Depression, irritability, and psychiatric comorbid conditions negatively impact quality of life and functioning in bipolar disorder, according to a study published in the International Journal of Bipolar Disorders.
Louisa G. Sylvia, PhD, from the Department of Psychiatry at Harvard Medical School, and colleagues explored the association of demographic and clinical features with quality of life and functioning in individuals with bipolar disorder. A total of 482 participants were enrolled across 11 study sites for a comparative effectiveness trial. The main inclusion criteria were being at least 18 years of age; having a primary diagnosis of bipolar I or II disorder; and being at least mildly symptomatic.
The participants were randomly assigned to received lithium or quetiapine in addition to adjunctive personalized treatment for 6 months. At baseline, the mean quality of life score was 44.3, and the mean functioning (LIFE-RIFT) score was 14.2. On average, females had lower quality of life than males. Patients who were married, living as married, divorced, or separated had worse functional impairment (higher scores on LIFE-RIFT) compared with patients who were single or never married. Age, ethnicity, and race were not significantly related to quality of life or functioning.
Patients with greater clinical symptom severity had lower quality of life and higher functional impairment. A composite score of social disadvantage was associated with worse functioning and marginally associated with worse quality of life. Symptom severity did not moderate the effect of social disadvantage on quality of life or functioning.
All psychiatric comorbid conditions, except substance use disorder, were significantly associated with worse quality of life. The total number of psychiatric comorbid conditions was associated with quality of life and functioning, such that for each additional comorbid condition, the mean quality of life decreased by 3.8 points and the mean functional impairment increased by 0.7 points.
“These data suggest that better interventions for individuals with social disadvantage, depression, and irritability are needed as they may be at greater risk for improvement in quality of life and functioning,” the authors stated.

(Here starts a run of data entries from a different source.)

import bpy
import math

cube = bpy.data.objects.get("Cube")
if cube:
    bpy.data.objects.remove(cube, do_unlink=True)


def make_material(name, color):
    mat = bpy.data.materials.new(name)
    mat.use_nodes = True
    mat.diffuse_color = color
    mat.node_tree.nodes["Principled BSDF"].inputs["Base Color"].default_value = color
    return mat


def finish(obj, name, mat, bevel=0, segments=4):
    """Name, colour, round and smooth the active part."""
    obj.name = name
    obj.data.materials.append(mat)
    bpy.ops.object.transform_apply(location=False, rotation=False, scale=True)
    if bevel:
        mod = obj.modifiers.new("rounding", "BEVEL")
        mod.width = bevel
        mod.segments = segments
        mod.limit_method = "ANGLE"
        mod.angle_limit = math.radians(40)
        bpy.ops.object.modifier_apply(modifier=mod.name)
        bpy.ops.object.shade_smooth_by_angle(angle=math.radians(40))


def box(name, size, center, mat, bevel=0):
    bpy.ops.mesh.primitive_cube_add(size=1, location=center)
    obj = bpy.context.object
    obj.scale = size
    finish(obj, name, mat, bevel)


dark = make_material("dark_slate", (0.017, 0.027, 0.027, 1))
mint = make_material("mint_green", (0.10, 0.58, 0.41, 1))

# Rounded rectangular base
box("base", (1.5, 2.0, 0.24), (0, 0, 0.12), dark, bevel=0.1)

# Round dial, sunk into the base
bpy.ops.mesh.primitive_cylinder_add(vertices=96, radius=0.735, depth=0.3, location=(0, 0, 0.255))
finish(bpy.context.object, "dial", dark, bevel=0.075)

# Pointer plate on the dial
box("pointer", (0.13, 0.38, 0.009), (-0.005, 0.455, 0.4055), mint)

- Sylvia LG, Montana RE, Deckersbach T, et al. Poor quality of life and functioning in bipolar disorder. Int J Bipolar Disord. 27 March 2017. doi: 10.1186/s40345-017-0078-4
This article originally appeared on Clinical Advisor